■ **Task prompt**
Copy the data that follows exactly, and include none of its images.

■ **Task input**

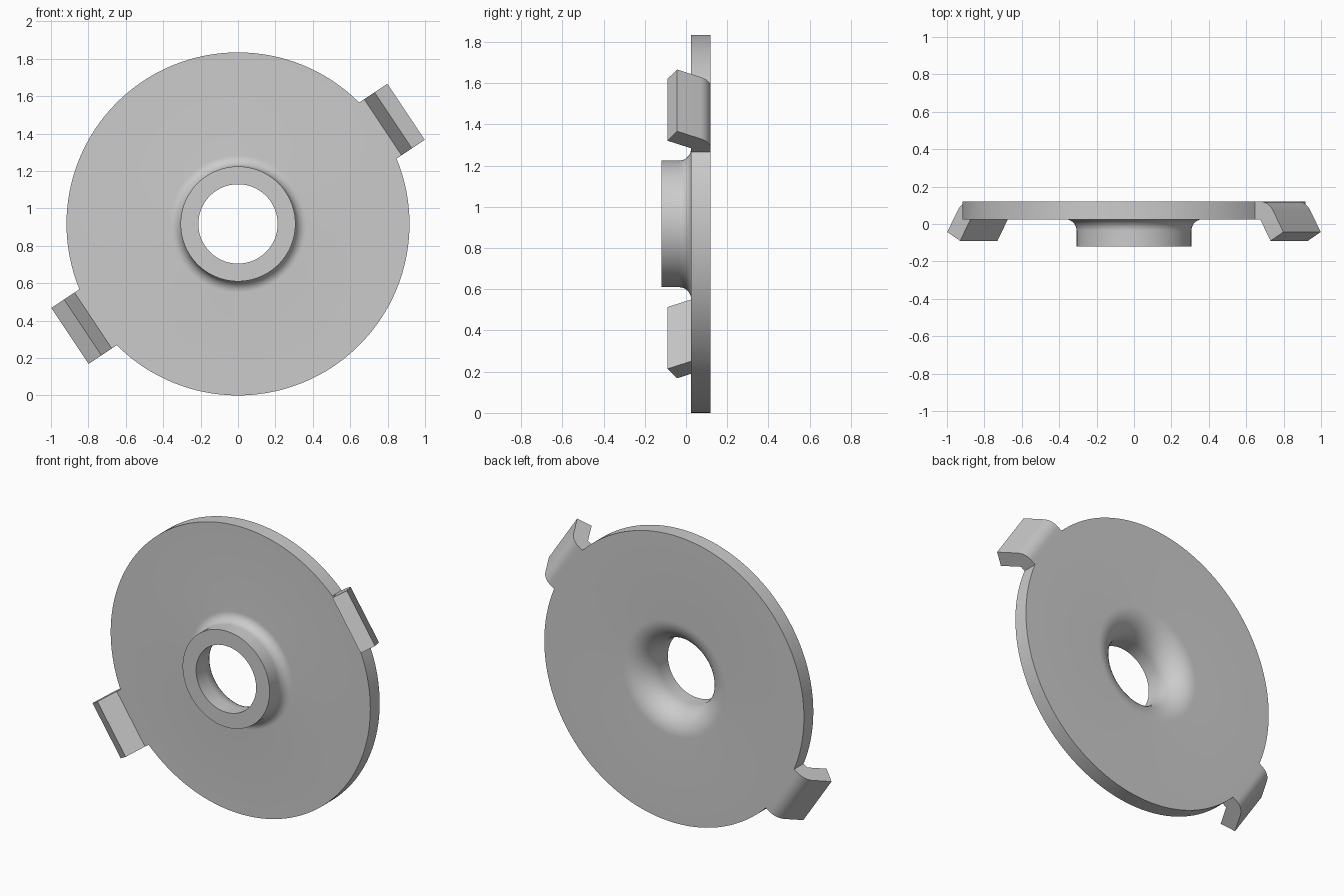
import bpy, bmesh
from math import sin, cos, pi, radians, sqrt

cube = bpy.data.objects.get("Cube")
if cube:
    bpy.data.objects.remove(cube, do_unlink=True)

R = 0.917                      # disc radius, also height of its centre
FRONT, BACK = 0.025, 0.12      # disc faces along y
THICK = BACK - FRONT

steel = bpy.data.materials.new("plain_grey")
steel.use_nodes = True
steel.diffuse_color = (0.6, 0.6, 0.6, 1)
steel.node_tree.nodes["Principled BSDF"].inputs["Base Color"].default_value = (0.6, 0.6, 0.6, 1)


def arc(cx, cy, r, start, end, steps):
    """Points along an arc, angles in degrees."""
    angles = [radians(start + (end - start) * i / steps) for i in range(steps + 1)]
    return [(cx + r * cos(a), cy + r * sin(a)) for a in angles]


def finish(bm, name):
    bmesh.ops.recalc_face_normals(bm, faces=bm.faces)
    mesh = bpy.data.meshes.new(name)
    bm.to_mesh(mesh)
    bm.free()
    mesh.materials.append(steel)
    obj = bpy.data.objects.new(name, mesh)
    bpy.context.collection.objects.link(obj)
    bpy.ops.object.select_all(action='DESELECT')
    obj.select_set(True)
    bpy.context.view_layer.objects.active = obj
    bpy.ops.object.shade_smooth_by_angle(angle=radians(30))
    return obj


def bridge(bm, a, b):
    """Join two closed rings of vertices with quads."""
    for i in range(len(a)):
        j = (i + 1) % len(a)
        bm.faces.new((a[i], a[j], b[j], b[i]))


# Disc with a flanged hub: one closed profile turned around the y axis
bend_r, bend_y, inner = 0.367, -0.035, 0.06
profile = [(R, FRONT)]
profile += arc(bend_r, bend_y, inner, 90, 180, 10)
profile += [(bend_r - inner, -0.12), (bend_r - inner - THICK, -0.12)]
profile += arc(bend_r, bend_y, inner + THICK, 180, 90, 12)
profile += [(R, BACK)]
bm = bmesh.new()
SEGMENTS = 128
rings = []
for s in range(SEGMENTS):
    a = 2 * pi * s / SEGMENTS
    rings.append([bm.verts.new((r * cos(a), y, R + r * sin(a))) for r, y in profile])
for s in range(SEGMENTS):
    bridge(bm, rings[s], rings[(s + 1) % SEGMENTS])
finish(bm, "flanged_disc")

# Two bent tabs on opposite sides, their roots following the disc rim
TILT, LENGTH, HALF_WIDTH, CORNER = radians(60), 0.133, 0.18, 0.931
SLICES = 8
tip = (CORNER + LENGTH * cos(TILT), FRONT - LENGTH * sin(TILT))
tip_out = (tip[0] + THICK * sin(TILT), tip[1] + THICK * cos(TILT))
outline = [(CORNER, FRONT), tip, tip_out] + arc(CORNER, FRONT, THICK, 30, 90, 8)
for name, turn in (("upper_left_tab", 0), ("lower_right_tab", pi)):
    a = radians(33.7) + turn
    bm = bmesh.new()
    slices = []
    for i in range(SLICES + 1):
        t = HALF_WIDTH * (2 * i / SLICES - 1)
        root = sqrt(R * R - t * t) - 0.001
        points = [(root, FRONT)] + outline + [(root, BACK)]
        slices.append([bm.verts.new((r * cos(a) - t * sin(a), y, R + r * sin(a) + t * cos(a)))
                       for r, y in points])
    for one, two in zip(slices, slices[1:]):
        bridge(bm, one, two)
    bm.faces.new(slices[0])
    bm.faces.new(slices[-1])
    finish(bm, name)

■ **Reply to the exercise**
import bpy, bmesh
from math import sin, cos, pi, radians, sqrt

cube = bpy.data.objects.get("Cube")
if cube:
    bpy.data.objects.remove(cube, do_unlink=True)

R = 0.917                      # disc radius, also height of its centre
FRONT, BACK = 0.025, 0.12      # disc faces along y
THICK = BACK - FRONT

steel = bpy.data.materials.new("plain_grey")
steel.use_nodes = True
steel.diffuse_color = (0.6, 0.6, 0.6, 1)
steel.node_tree.nodes["Principled BSDF"].inputs["Base Color"].default_value = (0.6, 0.6, 0.6, 1)


def arc(cx, cy, r, start, end, steps):
    """Points along an arc, angles in degrees."""
    angles = [radians(start + (end - start) * i / steps) for i in range(steps + 1)]
    return [(cx + r * cos(a), cy + r * sin(a)) for a in angles]


def finish(bm, name):
    bmesh.ops.recalc_face_normals(bm, faces=bm.faces)
    mesh = bpy.data.meshes.new(name)
    bm.to_mesh(mesh)
    bm.free()
    mesh.materials.append(steel)
    obj = bpy.data.objects.new(name, mesh)
    bpy.context.collection.objects.link(obj)
    bpy.ops.object.select_all(action='DESELECT')
    obj.select_set(True)
    bpy.context.view_layer.objects.active = obj
    bpy.ops.object.shade_smooth_by_angle(angle=radians(30))
    return obj


def bridge(bm, a, b):
    """Join two closed rings of vertices with quads."""
    for i in range(len(a)):
        j = (i + 1) % len(a)
        bm.faces.new((a[i], a[j], b[j], b[i]))


# Disc with a flanged hub: one closed profile turned around the y axis
bend_r, bend_y, inner = 0.367, -0.035, 0.06
profile = [(R, FRONT)]
profile += arc(bend_r, bend_y, inner, 90, 180, 10)
profile += [(bend_r - inner, -0.12), (bend_r - inner - THICK, -0.12)]
profile += arc(bend_r, bend_y, inner + THICK, 180, 90, 12)
profile += [(R, BACK)]
bm = bmesh.new()
SEGMENTS = 128
rings = []
for s in range(SEGMENTS):
    a = 2 * pi * s / SEGMENTS
    rings.append([bm.verts.new((r * cos(a), y, R + r * sin(a))) for r, y in profile])
for s in range(SEGMENTS):
    bridge(bm, rings[s], rings[(s + 1) % SEGMENTS])
finish(bm, "flanged_disc")

# Two bent tabs on opposite sides, their roots following the disc rim
TILT, LENGTH, HALF_WIDTH, CORNER = radians(60), 0.133, 0.18, 0.931
SLICES = 8
tip = (CORNER + LENGTH * cos(TILT), FRONT - LENGTH * sin(TILT))
tip_out = (tip[0] + THICK * sin(TILT), tip[1] + THICK * cos(TILT))
outline = [(CORNER, FRONT), tip, tip_out] + arc(CORNER, FRONT, THICK, 30, 90, 8)
for name, turn in (("upper_left_tab", 0), ("lower_right_tab", pi)):
    a = radians(33.7) + turn
    bm = bmesh.new()
    slices = []
    for i in range(SLICES + 1):
        t = HALF_WIDTH * (2 * i / SLICES - 1)
        root = sqrt(R * R - t * t) - 0.001
        points = [(root, FRONT)] + outline + [(root, BACK)]
        slices.append([bm.verts.new((r * cos(a) - t * sin(a), y, R + r * sin(a) + t * cos(a)))
                       for r, y in points])
    for one, two in zip(slices, slices[1:]):
        bridge(bm, one, two)
    bm.faces.new(slices[0])
    bm.faces.new(slices[-1])
    finish(bm, name)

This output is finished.